Records contained in a dataset
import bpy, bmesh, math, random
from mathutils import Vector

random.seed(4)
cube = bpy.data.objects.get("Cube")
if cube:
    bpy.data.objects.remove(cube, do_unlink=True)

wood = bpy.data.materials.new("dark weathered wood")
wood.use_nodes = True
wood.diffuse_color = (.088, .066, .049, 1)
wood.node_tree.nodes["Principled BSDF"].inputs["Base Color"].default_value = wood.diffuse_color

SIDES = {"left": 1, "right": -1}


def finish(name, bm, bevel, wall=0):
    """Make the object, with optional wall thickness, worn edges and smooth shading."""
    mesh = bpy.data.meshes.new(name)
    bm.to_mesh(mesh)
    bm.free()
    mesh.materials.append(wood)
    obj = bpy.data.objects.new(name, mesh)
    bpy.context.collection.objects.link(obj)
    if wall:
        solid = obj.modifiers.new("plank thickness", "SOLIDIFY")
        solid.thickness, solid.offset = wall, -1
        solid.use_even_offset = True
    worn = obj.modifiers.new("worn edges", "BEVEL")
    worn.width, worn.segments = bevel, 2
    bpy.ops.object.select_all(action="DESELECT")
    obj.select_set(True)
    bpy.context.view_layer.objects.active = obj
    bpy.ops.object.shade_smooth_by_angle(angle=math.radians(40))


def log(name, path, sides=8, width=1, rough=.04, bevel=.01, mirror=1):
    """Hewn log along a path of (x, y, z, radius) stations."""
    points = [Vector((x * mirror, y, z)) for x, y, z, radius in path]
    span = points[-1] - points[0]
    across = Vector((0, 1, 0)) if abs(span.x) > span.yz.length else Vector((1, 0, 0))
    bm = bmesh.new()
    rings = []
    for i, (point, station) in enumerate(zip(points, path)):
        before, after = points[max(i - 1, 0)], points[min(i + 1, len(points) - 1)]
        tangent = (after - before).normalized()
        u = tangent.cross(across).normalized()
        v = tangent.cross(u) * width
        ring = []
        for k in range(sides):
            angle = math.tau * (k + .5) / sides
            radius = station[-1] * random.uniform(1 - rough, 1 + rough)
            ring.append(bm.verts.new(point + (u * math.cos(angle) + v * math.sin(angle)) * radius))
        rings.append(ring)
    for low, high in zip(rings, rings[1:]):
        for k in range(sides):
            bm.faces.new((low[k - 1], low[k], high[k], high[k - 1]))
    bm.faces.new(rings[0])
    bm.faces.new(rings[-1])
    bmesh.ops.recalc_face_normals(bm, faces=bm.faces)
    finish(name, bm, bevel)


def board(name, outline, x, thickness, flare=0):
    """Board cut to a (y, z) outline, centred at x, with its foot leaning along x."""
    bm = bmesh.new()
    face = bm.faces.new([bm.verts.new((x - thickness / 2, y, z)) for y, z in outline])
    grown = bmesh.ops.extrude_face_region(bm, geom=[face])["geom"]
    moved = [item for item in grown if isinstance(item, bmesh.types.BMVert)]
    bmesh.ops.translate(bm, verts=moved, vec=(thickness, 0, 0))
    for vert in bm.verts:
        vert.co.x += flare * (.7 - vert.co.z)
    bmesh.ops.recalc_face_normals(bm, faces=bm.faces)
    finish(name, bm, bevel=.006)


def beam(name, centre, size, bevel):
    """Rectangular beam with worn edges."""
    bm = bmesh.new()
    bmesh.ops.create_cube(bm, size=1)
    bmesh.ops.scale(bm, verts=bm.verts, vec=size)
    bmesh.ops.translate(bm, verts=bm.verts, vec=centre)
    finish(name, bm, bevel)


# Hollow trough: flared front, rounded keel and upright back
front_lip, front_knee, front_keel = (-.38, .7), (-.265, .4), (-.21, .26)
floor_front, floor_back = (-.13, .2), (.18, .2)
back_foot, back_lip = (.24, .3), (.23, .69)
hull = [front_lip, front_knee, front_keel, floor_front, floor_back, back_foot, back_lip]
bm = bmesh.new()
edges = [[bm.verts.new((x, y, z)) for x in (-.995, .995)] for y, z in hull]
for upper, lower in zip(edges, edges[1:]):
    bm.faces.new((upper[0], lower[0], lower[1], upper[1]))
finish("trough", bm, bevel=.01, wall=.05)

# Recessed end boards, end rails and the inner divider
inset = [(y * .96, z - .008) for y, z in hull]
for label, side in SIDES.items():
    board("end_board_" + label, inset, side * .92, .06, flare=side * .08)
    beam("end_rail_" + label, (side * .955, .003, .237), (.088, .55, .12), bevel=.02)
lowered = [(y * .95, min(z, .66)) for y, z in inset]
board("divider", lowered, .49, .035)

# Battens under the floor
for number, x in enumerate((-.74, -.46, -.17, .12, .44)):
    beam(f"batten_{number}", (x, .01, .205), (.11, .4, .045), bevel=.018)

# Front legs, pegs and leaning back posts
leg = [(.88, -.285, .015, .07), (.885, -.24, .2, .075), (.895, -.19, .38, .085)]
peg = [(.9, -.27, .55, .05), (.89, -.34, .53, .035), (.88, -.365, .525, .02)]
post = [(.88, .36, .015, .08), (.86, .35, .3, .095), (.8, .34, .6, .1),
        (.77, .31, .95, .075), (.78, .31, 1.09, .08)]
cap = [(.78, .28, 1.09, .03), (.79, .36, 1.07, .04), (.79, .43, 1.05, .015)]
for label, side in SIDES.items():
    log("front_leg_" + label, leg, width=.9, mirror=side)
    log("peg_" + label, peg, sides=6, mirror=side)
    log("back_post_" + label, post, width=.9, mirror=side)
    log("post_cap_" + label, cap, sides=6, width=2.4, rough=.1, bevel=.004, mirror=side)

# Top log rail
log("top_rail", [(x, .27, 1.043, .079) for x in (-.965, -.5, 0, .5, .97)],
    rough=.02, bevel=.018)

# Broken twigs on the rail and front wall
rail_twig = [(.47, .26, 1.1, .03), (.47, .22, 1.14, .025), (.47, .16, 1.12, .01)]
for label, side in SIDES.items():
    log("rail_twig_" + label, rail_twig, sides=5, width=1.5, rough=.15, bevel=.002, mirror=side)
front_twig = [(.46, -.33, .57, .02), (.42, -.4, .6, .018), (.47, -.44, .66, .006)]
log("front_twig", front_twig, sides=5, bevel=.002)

# Work instructions
Scan the data above and copy every line with "name" in it.

# The answer
def finish(name, bm, bevel, wall=0):
    mesh = bpy.data.meshes.new(name)
    obj = bpy.data.objects.new(name, mesh)
def log(name, path, sides=8, width=1, rough=.04, bevel=.01, mirror=1):
    finish(name, bm, bevel)
def board(name, outline, x, thickness, flare=0):
    finish(name, bm, bevel=.006)
def beam(name, centre, size, bevel):
    finish(name, bm, bevel)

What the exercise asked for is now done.